General Motors is reorienting its OnStar business to generate more revenue from connectivity services and better position its core auto brands as technological showcases that can compete against innovative brands such as Tesla.
The relatively low-volume Avalon and Corolla hatchback offer a preview of stablemates that are more critical for Toyota North America: the reworked Lexus ES, which will debut this week in Beijing, and the coming Corolla sedan.
Self-driving cars may not be on the road anytime soon, but that isn't stopping Dutch navigation device maker TomTom from investing in high-definition maps needed when autonomous driving becomes the norm.

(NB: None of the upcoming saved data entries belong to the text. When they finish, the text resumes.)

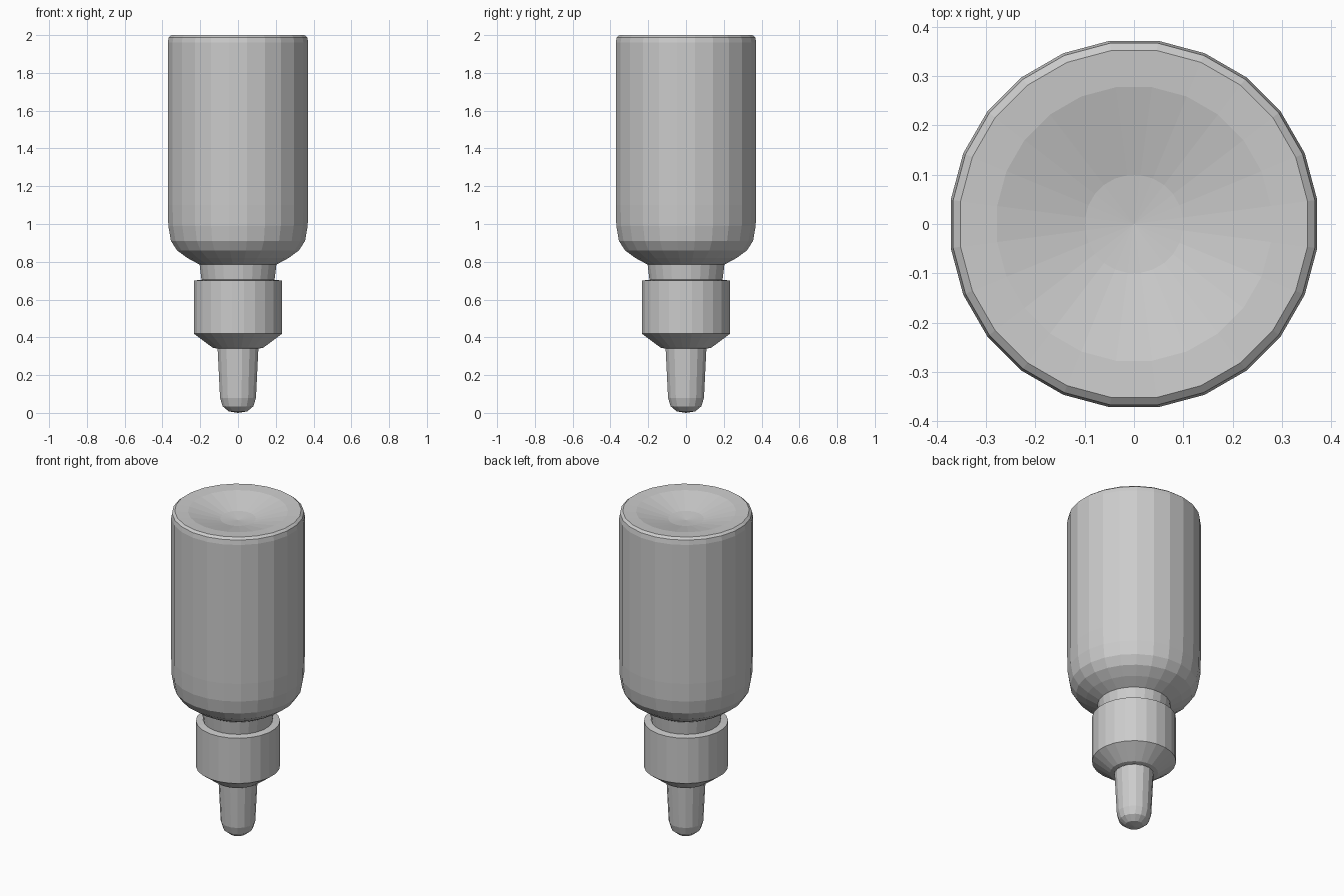
import bpy, bmesh, math

if "Cube" in bpy.data.objects:
    bpy.data.objects.remove(bpy.data.objects["Cube"])


def lathe(name, profile, sides):
    """Spin (radius, z) points round the z axis; radius 0 makes a pole."""
    bm = bmesh.new()
    rings = []
    for r, z in profile:
        if r == 0:
            rings.append([bm.verts.new((0, 0, z))])
        else:
            rings.append([bm.verts.new((r * math.cos(2 * math.pi * (i + 0.5) / sides),
                                        r * math.sin(2 * math.pi * (i + 0.5) / sides), z))
                          for i in range(sides)])
    for a, b in zip(rings, rings[1:]):
        for i in range(sides):
            j = (i + 1) % sides
            if len(a) == 1:
                bm.faces.new((a[0], b[j], b[i]))
            elif len(b) == 1:
                bm.faces.new((a[i], a[j], b[0]))
            else:
                bm.faces.new((a[i], a[j], b[j], b[i]))
    mesh = bpy.data.meshes.new(name)
    bm.to_mesh(mesh)
    bm.free()
    obj = bpy.data.objects.new(name, mesh)
    bpy.context.collection.objects.link(obj)
    return obj


# Rounded nozzle with its flared base
lathe("nozzle", [(0, 0), (0.05, 0.008), (0.083, 0.035), (0.097, 0.08),
                 (0.110, 0.34)], 16)

# Screw collar with a sloped underside
lathe("collar", [(0.110, 0.34), (0.135, 0.345), (0.236, 0.42),
                 (0.236, 0.70), (0.195, 0.705)], 24)

# Bottle: neck, rounded shoulder, straight wall, shallow dished base
lathe("bottle", [(0.195, 0.705), (0.205, 0.785), (0.27, 0.82), (0.325, 0.86),
                 (0.358, 0.91), (0.372, 0.99), (0.375, 1.10), (0.375, 1.96),
                 (0.370, 1.988), (0.355, 2.0), (0.28, 1.995), (0.20, 1.975),
                 (0.10, 1.95), (0, 1.94)], 24)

CDK Global's planned acquisition of Auto/Mate, a smaller provider of dealership management systems, has been blocked by the Federal Trade Commission. The move would have bolstered CDK's positioning at the lower end of the DMS market and removed a smaller rival.
Ford says it aims to supplant Toyota as the top seller of hybrid vehicles in the United States in three years as part of a dramatic reshaping of its lineup to focus heavily on utility vehicles and pickups. The automaker plans to replace more than 75 percent of its North American lineup and add four nameplates within the next two years.
When Continental bought Israel's Argus Cyber Security the supplier said the hacking-preventer would become part of its software subsidiary, Elektrobit. Alexander Kocher, the unit's head, said the addition of Argus helped it eliminate a crucial "blank spot" from the car to the cloud, as he explained to Automotive News Europe.
Automotive cybersecurity is still in its infancy but developments have accelerated since 2015 and suppliers such as Bosch, Harman, Cisco, Honeywell, NNG, Irdeto, Karamba and Continental-owned Argus, are already well positioned to benefit from the predicted boom.